PROBLEM DETAILS:
For this listing, the lines between the one holding "quad(...q, tag);" and the one holding "for (let c = 0;", inclusive, must be set down exactly.

★ ★ ★ ★

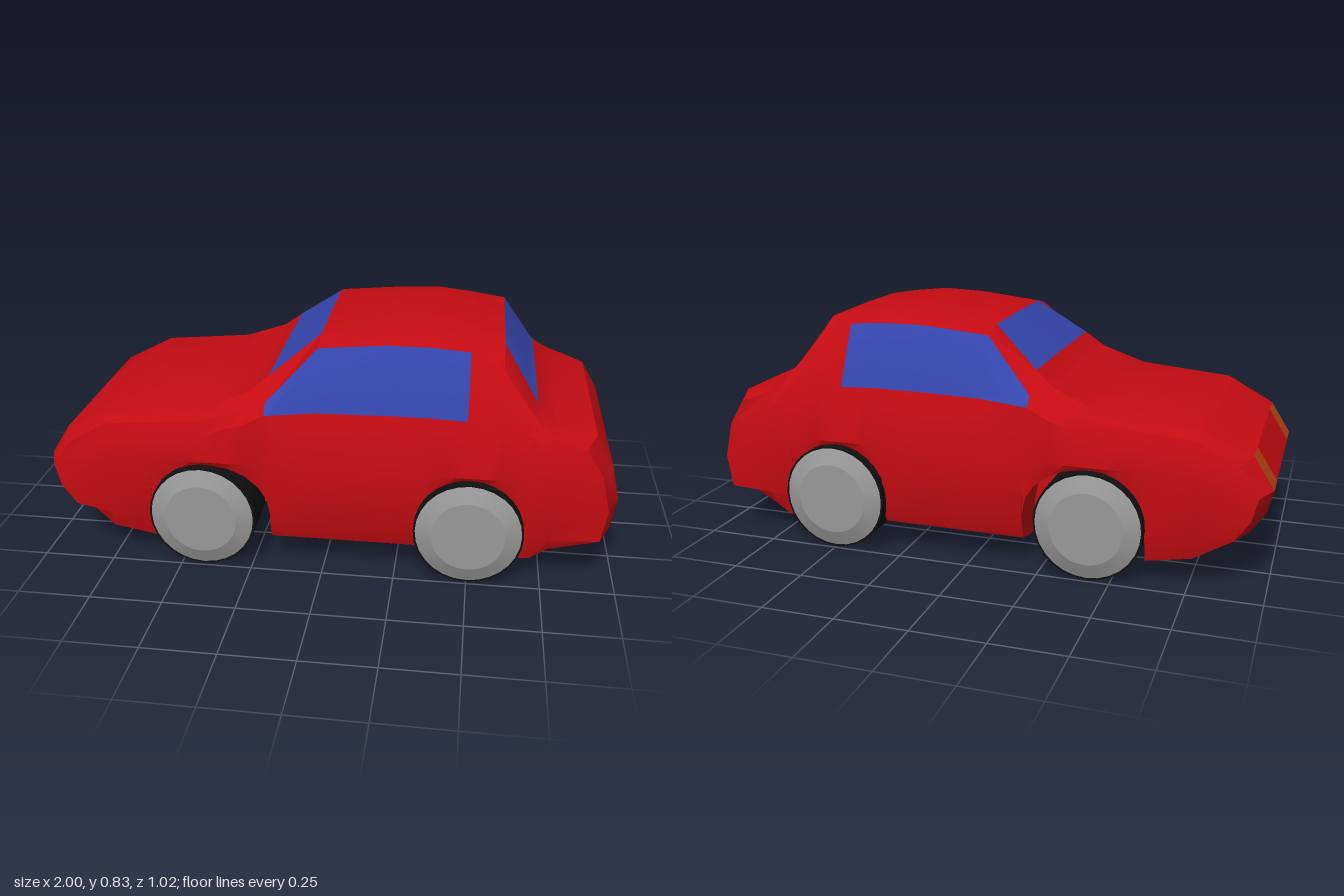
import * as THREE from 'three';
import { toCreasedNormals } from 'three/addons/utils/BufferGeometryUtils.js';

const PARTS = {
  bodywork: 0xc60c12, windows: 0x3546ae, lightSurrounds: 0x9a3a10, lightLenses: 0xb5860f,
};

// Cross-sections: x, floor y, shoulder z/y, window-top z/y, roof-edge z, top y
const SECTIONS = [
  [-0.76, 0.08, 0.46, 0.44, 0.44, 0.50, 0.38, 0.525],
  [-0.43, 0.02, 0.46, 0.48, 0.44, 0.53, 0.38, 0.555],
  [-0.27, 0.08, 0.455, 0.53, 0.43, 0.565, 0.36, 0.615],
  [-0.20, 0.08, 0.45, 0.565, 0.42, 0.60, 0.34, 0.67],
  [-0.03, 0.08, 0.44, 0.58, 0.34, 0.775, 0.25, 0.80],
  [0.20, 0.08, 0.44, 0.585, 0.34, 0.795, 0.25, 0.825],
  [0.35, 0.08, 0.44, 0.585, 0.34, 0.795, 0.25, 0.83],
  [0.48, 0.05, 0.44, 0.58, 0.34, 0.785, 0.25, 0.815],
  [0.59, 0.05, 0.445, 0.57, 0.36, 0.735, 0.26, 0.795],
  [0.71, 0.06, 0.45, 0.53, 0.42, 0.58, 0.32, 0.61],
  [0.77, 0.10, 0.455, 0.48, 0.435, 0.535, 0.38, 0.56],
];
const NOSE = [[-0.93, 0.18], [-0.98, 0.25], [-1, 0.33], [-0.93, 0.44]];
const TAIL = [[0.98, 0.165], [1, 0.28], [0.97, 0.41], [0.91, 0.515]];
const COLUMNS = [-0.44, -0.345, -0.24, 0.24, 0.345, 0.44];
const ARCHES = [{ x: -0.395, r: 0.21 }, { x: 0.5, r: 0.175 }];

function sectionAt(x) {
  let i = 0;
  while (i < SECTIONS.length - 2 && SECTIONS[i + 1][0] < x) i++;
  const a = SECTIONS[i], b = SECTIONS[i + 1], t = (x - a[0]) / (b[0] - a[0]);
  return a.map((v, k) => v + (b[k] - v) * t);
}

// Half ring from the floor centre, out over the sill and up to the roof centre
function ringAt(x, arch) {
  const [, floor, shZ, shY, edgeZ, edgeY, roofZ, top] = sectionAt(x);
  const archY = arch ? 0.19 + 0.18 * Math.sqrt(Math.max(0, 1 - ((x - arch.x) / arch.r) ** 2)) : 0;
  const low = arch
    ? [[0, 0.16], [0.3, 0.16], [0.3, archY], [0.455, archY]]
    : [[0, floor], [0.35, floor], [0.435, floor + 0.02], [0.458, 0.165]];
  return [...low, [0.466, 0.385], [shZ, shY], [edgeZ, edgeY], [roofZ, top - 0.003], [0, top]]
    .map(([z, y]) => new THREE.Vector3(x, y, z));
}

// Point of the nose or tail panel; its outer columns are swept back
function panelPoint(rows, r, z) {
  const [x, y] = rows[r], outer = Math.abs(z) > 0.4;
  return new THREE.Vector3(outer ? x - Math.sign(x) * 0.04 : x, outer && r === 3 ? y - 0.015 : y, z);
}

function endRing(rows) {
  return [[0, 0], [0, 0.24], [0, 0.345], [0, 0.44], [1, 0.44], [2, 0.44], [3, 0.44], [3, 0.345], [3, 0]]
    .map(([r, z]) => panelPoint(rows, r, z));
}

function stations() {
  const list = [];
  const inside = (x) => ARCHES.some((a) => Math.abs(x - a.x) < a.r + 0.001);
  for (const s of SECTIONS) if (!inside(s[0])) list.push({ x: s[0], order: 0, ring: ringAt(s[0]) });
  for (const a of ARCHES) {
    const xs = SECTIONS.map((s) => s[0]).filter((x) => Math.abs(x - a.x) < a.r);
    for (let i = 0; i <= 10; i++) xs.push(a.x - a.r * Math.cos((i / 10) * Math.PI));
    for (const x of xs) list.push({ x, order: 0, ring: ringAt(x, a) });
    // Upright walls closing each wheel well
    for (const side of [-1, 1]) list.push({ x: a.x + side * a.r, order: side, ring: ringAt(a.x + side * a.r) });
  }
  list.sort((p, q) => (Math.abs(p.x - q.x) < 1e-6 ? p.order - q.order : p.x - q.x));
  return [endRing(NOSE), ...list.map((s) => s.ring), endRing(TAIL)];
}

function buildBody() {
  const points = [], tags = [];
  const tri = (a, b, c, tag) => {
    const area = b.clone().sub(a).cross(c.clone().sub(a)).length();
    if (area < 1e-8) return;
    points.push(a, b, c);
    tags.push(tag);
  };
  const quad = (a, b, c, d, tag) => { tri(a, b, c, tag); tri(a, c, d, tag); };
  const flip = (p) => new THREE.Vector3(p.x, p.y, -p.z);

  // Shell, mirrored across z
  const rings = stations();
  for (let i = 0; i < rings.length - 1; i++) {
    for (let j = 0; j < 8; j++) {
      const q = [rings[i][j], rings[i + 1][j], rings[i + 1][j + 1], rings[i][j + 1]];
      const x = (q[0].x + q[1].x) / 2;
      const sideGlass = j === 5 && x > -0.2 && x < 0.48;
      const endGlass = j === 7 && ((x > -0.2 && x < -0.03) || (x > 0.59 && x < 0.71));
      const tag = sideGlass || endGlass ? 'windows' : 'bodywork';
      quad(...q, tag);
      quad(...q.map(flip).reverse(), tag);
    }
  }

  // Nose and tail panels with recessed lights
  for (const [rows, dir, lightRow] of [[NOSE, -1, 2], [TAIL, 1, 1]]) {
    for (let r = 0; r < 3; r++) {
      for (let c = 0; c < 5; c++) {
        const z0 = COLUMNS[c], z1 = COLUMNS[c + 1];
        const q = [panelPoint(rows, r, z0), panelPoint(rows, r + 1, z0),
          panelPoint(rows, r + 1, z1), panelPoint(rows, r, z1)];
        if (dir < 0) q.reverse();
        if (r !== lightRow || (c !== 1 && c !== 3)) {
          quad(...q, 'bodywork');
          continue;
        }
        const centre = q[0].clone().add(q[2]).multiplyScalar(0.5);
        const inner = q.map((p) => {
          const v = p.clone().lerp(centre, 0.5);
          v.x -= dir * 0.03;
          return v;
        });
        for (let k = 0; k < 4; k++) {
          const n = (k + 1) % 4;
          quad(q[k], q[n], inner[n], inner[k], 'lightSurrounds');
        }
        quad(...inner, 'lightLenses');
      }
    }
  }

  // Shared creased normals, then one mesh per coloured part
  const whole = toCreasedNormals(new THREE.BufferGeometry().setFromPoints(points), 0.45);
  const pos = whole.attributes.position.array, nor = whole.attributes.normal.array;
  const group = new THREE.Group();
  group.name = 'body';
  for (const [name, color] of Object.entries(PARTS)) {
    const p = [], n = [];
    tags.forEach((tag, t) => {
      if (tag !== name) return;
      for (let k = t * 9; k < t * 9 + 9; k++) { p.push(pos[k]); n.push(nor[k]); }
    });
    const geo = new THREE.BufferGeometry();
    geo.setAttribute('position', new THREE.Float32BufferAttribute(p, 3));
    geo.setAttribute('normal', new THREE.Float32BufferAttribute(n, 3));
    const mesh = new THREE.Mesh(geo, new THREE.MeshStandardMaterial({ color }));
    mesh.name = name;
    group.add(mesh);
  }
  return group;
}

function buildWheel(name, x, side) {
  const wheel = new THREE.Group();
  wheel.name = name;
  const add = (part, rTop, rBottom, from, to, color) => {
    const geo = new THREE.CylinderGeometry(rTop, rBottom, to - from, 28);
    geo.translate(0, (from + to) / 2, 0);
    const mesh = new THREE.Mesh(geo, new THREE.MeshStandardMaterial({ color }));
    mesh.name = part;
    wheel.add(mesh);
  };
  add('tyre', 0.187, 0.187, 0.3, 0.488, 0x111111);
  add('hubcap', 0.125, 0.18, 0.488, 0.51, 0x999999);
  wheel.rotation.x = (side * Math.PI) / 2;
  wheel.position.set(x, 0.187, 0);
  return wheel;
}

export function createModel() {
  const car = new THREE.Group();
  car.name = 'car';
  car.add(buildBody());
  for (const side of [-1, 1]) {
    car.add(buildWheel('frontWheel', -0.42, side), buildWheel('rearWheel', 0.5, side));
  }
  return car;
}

★ ★ ★ ★

EXPECTED ANSWER:
      quad(...q, tag);
      quad(...q.map(flip).reverse(), tag);
    }
  }

  // Nose and tail panels with recessed lights
  for (const [rows, dir, lightRow] of [[NOSE, -1, 2], [TAIL, 1, 1]]) {
    for (let r = 0; r < 3; r++) {
      for (let c = 0; c < 5; c++) {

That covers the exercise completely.